> NY is essentially tied for the highest spending per >pupil in the US. That of course is a State value. I'm >sure that the wealthy NYC suburbs pay significantly >more.
That is certainly true. But, as I wrote earlier, while this is all good clean fun, and I definitely want to pursue this line of inquiry a little further, one essential fact remains clear: every municipality spends a large part of its wealth on its schools. Poorer communities spend less in absolute dollars, richer communities spend more, but in both cases it appears that education is the single largest budget item, by far, accounting for 30% to 60% of all expenditures. By the way, if you want to know what all that extra education money buys those rich suburban communities, consider http://www.nytimes.com/2006/11/13/nyregion/13private.html?ref=education "Leaving the City for the Schools, and Regretting It"
We, as a society, spend a ton of money on schools. You and your friends have to accept that there is no more where that came from. Either you accept that what we now have is all there is, or you will have to think of another way to organize our schools. There is no escaping the evident fact that the public schools, as they are now constituted, are a dinosaur in the sense that they are at the end of an evolutionary line. They have taken us as far as they can.

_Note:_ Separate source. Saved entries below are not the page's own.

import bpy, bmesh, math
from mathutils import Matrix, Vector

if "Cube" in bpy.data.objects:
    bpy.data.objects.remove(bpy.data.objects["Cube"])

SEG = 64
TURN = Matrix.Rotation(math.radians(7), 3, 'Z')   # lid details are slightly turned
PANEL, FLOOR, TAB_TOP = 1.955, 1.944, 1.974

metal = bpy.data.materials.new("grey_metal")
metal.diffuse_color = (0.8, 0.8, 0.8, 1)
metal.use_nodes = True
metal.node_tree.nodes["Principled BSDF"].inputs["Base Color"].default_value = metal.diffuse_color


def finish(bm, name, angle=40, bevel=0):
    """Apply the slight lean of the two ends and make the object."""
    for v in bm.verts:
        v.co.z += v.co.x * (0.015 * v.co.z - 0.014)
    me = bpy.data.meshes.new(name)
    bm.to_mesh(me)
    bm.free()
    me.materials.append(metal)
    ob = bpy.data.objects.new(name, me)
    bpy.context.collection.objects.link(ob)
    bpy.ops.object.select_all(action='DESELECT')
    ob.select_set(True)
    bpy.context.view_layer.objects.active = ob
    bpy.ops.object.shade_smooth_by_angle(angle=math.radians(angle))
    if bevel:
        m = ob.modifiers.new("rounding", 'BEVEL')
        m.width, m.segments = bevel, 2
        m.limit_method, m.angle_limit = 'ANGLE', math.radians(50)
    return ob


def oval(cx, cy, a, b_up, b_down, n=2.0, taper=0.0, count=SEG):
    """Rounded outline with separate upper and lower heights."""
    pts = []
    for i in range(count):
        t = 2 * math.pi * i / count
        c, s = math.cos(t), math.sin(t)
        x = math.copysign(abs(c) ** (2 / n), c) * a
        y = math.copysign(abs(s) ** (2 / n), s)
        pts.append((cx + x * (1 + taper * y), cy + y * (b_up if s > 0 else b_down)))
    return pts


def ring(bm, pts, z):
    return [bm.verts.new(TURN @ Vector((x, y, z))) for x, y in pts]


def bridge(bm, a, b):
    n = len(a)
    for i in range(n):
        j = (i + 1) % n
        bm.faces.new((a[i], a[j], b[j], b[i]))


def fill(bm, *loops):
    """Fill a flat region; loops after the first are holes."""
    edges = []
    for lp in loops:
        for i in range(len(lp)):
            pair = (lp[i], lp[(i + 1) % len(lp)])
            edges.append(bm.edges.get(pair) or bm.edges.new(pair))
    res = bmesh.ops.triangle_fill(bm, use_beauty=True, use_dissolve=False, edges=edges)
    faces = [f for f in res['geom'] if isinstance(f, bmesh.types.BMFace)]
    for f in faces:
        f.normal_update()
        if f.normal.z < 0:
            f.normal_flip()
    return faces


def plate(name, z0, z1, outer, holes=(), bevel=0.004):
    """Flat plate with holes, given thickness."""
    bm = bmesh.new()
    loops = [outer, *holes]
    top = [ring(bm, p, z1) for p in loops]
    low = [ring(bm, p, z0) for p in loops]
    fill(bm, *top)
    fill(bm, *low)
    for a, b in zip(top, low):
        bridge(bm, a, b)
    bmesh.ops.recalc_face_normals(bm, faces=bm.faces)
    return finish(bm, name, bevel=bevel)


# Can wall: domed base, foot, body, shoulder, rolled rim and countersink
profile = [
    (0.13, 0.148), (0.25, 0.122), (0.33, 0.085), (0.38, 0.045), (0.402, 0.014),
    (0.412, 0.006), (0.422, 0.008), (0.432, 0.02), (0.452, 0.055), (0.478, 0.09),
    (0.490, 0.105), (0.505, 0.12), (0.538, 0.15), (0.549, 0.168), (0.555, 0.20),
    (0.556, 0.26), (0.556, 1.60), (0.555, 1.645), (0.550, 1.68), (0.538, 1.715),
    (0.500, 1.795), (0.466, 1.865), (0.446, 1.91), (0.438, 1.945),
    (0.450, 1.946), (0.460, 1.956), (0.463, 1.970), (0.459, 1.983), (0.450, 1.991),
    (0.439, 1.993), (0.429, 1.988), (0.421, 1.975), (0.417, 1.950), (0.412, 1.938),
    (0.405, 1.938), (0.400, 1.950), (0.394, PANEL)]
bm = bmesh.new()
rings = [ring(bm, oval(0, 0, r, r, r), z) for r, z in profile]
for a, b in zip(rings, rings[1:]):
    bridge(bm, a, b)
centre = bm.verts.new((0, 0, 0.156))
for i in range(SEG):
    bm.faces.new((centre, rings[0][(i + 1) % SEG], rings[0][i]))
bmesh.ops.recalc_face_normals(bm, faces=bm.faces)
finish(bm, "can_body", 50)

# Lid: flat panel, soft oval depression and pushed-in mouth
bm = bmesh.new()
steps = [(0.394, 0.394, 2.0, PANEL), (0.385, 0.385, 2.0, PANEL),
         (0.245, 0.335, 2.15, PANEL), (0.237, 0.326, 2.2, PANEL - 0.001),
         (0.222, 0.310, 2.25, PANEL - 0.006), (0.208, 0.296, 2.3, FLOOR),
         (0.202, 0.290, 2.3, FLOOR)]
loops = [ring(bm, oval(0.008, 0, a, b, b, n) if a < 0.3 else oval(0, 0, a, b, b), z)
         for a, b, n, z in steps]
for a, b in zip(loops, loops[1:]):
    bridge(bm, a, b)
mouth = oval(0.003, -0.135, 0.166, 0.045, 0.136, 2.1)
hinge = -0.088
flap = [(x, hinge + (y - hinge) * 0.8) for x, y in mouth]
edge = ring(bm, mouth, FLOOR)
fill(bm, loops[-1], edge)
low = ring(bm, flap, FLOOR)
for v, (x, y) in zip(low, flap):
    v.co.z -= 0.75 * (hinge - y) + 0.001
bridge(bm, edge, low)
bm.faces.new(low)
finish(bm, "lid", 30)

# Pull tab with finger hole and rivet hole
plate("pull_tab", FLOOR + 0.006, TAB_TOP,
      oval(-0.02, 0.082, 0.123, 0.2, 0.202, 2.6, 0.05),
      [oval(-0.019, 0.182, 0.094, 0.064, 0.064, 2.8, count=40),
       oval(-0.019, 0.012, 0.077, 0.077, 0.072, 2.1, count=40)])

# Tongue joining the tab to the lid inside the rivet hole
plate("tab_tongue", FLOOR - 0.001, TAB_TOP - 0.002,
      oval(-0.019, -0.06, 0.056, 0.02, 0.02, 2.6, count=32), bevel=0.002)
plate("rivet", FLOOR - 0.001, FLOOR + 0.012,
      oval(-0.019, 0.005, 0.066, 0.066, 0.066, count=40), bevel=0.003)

They did yeoman's work in the days when being able to sign your own name was a great literary achievement, but now that we demand ever so much more from education, it is perfectly clear that the system we have cannot deliver. There has to be another way.
Quite possibly, no one yet knows what that other way is. I have my own ideas, naturally, but I would not be surprised or offended if I turn out to be wrong. What I am sure is right is that the only way we are ever going to discover the right approach is to allow experimentation.
The only approach that is certainly wrong is to insist on keeping things as they are. Every dollar we spend on the current system is (a) a vote of confidence in the current system, and (b) sucks the life out of any possible alternative (money being a scarce resource, and all). Indeed, I think that by the time a municipality spends 50% of all its revenues on its existing schools, they have effectively pre-empted all possibilities for innovation (there is simply not enough left over).
That is why I take the view exactly contrary to yours. I believe the biggest mistake we can make is to pump yet more money into the existing system. On the contrary, what we desperately need, above all else, is to make some non-trivial amount of money available to alternative efforts at organizing education.